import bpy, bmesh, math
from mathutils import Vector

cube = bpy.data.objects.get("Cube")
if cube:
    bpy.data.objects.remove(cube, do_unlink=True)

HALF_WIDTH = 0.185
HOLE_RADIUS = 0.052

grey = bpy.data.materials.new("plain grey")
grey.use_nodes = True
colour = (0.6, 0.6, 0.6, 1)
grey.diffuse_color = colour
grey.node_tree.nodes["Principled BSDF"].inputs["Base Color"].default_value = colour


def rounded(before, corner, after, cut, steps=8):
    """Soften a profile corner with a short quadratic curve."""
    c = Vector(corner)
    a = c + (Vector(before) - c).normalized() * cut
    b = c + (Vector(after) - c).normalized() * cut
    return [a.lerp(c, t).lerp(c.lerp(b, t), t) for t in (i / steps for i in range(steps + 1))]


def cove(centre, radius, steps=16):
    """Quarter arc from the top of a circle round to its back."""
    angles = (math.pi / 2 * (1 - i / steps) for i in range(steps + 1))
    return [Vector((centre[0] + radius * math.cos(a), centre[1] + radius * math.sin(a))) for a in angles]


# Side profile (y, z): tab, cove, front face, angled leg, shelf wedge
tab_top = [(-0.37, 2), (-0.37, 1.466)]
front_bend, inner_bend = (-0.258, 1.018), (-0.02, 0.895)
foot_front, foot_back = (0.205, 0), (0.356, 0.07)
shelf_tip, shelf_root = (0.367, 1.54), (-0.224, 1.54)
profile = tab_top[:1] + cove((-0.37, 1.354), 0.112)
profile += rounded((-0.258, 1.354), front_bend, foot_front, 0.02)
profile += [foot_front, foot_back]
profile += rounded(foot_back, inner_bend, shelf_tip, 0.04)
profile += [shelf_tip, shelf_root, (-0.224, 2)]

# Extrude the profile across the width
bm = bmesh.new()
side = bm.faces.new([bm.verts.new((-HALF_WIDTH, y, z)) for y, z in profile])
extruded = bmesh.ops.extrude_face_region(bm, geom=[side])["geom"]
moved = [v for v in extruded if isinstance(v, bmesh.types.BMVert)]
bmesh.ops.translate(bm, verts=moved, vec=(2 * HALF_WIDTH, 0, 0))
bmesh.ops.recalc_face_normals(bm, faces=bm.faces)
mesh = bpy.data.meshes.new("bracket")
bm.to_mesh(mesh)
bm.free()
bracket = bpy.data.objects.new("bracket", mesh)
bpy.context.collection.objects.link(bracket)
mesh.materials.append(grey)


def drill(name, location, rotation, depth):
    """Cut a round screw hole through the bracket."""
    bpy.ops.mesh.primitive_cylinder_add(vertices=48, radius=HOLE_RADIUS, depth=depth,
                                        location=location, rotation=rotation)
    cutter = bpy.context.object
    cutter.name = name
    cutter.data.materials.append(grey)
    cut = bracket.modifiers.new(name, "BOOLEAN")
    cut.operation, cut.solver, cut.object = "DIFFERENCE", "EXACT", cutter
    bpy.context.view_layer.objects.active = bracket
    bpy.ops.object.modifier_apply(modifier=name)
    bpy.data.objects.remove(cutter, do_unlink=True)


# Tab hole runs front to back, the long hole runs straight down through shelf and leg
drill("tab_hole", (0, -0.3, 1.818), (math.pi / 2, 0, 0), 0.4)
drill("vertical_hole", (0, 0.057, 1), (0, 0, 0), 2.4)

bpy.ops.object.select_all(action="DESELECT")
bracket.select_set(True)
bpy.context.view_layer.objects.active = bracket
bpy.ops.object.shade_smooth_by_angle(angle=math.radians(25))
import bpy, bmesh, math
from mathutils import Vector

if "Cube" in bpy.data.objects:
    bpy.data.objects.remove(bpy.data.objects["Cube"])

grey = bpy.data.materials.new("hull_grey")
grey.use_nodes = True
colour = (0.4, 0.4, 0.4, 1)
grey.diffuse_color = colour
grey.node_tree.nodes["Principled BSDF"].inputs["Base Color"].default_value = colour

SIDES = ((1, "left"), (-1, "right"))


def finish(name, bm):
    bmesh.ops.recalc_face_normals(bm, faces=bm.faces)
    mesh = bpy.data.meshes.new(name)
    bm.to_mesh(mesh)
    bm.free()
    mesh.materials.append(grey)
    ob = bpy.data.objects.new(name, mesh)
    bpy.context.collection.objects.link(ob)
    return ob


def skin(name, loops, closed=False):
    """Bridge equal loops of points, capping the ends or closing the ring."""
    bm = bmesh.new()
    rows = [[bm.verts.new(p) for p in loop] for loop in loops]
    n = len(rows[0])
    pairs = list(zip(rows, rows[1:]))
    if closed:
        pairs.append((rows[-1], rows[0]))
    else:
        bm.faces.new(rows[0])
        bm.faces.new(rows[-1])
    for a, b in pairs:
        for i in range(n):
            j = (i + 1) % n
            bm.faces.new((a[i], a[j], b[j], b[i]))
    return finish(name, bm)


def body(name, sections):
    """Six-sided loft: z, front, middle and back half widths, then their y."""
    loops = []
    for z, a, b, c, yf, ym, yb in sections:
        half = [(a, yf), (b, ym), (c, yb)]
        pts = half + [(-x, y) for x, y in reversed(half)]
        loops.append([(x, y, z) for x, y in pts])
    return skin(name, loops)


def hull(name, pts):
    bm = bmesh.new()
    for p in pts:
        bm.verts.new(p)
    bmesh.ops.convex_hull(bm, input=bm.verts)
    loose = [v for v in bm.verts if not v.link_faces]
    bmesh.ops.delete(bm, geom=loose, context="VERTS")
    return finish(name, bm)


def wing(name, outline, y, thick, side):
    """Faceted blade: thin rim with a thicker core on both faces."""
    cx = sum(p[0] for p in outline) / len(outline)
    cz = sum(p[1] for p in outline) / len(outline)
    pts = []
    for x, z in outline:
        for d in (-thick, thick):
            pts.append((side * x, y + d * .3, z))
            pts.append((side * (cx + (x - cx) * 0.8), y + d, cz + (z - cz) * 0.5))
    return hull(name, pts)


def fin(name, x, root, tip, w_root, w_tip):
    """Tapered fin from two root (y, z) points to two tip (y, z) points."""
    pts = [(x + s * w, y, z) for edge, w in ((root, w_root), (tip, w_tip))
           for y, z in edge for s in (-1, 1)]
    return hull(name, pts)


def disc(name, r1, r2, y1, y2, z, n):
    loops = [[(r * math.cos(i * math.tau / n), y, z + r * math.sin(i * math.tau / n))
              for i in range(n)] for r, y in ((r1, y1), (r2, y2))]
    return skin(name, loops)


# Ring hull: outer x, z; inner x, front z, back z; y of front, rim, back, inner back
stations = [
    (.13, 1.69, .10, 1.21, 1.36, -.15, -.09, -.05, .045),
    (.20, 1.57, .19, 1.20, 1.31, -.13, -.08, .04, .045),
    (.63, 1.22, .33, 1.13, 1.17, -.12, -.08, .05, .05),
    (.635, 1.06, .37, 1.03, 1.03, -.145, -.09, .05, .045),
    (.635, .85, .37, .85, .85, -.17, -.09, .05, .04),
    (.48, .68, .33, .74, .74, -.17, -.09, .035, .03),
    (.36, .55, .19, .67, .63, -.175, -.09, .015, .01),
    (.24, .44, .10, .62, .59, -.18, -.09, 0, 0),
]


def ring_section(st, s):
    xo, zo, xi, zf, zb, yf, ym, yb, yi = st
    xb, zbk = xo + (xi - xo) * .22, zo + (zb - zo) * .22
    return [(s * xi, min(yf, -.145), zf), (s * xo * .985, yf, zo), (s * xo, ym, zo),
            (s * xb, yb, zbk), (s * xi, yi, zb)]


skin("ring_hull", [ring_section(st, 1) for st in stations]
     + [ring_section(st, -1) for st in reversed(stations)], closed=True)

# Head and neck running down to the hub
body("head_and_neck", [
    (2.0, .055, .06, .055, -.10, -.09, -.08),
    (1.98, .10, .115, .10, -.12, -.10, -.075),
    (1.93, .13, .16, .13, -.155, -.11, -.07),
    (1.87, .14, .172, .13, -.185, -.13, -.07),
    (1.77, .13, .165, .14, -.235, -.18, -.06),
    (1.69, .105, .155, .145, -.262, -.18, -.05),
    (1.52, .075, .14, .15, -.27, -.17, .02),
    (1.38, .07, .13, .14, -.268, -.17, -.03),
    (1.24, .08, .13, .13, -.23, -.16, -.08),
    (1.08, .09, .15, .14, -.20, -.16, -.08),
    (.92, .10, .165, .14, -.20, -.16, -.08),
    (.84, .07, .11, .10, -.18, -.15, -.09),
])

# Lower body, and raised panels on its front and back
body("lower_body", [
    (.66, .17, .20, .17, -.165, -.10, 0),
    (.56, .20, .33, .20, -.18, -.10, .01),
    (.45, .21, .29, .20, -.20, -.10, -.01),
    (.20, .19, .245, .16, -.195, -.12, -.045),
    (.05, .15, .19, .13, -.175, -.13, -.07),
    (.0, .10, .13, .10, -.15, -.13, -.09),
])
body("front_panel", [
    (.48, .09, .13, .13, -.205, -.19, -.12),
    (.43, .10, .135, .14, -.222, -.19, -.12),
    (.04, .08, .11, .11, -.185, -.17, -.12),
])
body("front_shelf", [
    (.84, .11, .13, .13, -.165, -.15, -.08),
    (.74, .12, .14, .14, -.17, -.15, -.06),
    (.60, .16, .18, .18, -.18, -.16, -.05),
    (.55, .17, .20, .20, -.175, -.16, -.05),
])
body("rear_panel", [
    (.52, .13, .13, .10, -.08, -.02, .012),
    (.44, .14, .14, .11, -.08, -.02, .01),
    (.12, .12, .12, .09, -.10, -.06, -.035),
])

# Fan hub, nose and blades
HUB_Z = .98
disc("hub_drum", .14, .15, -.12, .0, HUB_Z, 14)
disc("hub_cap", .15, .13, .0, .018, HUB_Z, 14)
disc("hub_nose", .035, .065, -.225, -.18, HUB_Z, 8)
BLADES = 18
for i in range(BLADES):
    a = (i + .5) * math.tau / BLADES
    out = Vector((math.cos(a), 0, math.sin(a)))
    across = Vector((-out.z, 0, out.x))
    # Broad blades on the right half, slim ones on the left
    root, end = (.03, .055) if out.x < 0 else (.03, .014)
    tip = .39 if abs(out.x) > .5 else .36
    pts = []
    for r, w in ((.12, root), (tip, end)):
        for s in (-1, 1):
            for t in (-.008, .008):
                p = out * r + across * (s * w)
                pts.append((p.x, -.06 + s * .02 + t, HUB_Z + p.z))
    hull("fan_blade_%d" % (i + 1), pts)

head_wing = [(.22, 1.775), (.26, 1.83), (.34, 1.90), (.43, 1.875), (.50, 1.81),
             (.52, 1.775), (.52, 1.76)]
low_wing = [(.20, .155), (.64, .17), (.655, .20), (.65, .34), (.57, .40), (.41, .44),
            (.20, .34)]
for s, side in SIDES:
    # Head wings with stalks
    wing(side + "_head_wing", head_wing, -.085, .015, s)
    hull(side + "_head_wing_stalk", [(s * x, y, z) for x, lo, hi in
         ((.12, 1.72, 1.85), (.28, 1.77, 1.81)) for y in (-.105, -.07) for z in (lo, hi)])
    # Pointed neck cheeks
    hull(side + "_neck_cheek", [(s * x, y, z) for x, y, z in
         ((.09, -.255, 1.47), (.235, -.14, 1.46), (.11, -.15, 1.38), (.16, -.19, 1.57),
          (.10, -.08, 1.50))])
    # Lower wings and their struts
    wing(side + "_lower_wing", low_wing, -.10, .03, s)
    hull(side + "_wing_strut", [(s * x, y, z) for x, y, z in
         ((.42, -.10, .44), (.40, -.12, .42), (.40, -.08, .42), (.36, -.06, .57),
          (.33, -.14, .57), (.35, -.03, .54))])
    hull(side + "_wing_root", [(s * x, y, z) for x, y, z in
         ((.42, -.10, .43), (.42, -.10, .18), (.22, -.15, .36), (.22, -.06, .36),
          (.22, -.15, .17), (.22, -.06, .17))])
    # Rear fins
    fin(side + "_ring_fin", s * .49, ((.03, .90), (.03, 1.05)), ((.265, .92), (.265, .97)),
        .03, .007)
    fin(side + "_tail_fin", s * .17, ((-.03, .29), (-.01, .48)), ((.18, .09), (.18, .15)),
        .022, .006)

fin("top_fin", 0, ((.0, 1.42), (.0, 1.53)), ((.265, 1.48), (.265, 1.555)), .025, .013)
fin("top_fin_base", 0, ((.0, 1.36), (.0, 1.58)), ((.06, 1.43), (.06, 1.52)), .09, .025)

+-------+

## What you will do
Among the lines of the data, identify those with the word "points". Copy each of them.

## Task result
    """Bridge equal loops of points, capping the ends or closing the ring."""
    """Tapered fin from two root (y, z) points to two tip (y, z) points."""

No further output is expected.